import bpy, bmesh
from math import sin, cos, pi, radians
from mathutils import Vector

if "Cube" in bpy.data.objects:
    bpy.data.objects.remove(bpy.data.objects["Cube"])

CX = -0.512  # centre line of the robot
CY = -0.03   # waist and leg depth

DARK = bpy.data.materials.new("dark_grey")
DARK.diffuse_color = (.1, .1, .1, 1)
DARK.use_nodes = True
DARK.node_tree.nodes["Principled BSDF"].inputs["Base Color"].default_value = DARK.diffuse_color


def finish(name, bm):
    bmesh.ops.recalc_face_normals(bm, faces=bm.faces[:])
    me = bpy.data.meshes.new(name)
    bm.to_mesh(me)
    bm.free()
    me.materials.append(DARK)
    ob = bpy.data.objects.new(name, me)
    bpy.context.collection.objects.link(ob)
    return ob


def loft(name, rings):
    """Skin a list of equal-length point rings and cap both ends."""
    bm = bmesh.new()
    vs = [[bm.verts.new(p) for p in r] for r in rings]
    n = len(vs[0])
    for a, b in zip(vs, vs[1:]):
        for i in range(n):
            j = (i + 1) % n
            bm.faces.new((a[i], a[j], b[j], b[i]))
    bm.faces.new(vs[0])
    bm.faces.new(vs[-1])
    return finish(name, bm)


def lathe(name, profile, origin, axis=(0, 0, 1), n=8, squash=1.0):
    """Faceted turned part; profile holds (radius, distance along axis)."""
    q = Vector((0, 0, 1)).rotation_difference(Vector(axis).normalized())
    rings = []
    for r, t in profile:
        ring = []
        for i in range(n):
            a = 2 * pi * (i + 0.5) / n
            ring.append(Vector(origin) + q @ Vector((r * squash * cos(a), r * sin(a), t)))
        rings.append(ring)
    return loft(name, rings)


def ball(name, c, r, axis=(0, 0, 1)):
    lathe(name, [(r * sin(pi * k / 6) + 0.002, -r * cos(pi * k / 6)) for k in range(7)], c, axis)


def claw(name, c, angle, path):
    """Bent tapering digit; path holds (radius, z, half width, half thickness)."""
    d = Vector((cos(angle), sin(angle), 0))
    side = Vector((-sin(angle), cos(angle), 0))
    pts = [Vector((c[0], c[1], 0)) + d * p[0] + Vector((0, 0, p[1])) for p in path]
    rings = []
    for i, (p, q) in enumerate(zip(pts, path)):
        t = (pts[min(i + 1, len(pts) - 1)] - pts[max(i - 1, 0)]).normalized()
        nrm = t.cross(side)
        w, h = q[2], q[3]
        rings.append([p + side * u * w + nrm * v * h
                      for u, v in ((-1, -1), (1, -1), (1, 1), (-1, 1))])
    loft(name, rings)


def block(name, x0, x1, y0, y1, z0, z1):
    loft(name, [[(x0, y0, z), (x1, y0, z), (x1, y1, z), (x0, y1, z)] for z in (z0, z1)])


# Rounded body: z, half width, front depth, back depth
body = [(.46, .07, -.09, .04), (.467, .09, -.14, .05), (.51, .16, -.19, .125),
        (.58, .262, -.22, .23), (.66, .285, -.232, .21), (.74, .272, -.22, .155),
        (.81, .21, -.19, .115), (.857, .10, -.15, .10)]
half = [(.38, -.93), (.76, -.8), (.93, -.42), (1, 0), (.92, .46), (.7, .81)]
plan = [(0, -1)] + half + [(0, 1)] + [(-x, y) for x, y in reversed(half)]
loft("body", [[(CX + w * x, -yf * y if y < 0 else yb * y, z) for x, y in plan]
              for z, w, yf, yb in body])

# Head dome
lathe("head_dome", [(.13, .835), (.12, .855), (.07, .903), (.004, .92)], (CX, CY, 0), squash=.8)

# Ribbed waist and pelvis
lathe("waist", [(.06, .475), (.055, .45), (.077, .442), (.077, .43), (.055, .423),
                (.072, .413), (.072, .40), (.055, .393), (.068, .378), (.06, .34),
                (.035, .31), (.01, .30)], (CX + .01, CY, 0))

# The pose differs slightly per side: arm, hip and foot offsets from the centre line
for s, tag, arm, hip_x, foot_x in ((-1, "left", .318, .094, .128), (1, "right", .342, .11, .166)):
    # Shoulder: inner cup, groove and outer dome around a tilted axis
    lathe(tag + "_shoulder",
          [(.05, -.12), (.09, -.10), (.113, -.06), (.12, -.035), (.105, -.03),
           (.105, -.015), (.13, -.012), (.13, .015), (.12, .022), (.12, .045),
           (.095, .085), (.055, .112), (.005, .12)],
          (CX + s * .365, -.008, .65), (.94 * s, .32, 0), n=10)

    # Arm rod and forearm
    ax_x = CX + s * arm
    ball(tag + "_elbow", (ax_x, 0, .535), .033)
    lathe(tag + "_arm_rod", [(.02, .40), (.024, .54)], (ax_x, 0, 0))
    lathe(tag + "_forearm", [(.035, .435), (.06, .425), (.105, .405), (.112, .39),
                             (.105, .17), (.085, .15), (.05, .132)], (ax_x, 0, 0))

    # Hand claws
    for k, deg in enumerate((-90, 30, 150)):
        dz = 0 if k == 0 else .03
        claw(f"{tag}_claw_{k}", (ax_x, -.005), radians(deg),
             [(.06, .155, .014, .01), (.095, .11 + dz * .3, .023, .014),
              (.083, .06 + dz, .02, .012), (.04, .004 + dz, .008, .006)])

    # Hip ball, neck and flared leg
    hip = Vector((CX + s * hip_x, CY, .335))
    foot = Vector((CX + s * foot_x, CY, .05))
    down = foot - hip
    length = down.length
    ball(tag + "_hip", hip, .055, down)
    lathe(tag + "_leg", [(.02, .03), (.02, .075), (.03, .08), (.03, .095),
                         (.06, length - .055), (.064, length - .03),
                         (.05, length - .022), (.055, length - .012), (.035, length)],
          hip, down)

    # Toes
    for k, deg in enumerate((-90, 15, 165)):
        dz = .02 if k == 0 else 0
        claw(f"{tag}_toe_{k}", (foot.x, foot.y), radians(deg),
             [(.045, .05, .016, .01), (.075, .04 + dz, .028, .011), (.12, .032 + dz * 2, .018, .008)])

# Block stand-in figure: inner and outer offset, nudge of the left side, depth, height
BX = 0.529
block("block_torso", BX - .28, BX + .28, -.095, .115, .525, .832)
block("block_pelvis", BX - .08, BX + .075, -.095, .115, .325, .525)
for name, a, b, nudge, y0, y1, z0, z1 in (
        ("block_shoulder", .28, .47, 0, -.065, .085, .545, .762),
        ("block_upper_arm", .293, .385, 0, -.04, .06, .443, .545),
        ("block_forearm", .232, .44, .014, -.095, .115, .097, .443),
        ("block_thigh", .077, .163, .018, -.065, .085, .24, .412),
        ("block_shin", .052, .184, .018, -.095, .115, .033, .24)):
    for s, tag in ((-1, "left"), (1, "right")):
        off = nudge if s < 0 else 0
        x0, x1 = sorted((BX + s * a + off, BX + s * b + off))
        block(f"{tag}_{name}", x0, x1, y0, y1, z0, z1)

##############################

◆ **Work to be completed**:
In the entries above, the lines between the one holding "(.035, .31), (.01, .30)], (CX" and the one holding "(.024, .54)], (ax_x, 0, 0))", inclusive, are to be printed exactly as written, and those alone.

◆ **Solution for this task**:
                (.035, .31), (.01, .30)], (CX + .01, CY, 0))

# The pose differs slightly per side: arm, hip and foot offsets from the centre line
for s, tag, arm, hip_x, foot_x in ((-1, "left", .318, .094, .128), (1, "right", .342, .11, .166)):
    # Shoulder: inner cup, groove and outer dome around a tilted axis
    lathe(tag + "_shoulder",
          [(.05, -.12), (.09, -.10), (.113, -.06), (.12, -.035), (.105, -.03),
           (.105, -.015), (.13, -.012), (.13, .015), (.12, .022), (.12, .045),
           (.095, .085), (.055, .112), (.005, .12)],
          (CX + s * .365, -.008, .65), (.94 * s, .32, 0), n=10)

    # Arm rod and forearm
    ax_x = CX + s * arm
    ball(tag + "_elbow", (ax_x, 0, .535), .033)
    lathe(tag + "_arm_rod", [(.02, .40), (.024, .54)], (ax_x, 0, 0))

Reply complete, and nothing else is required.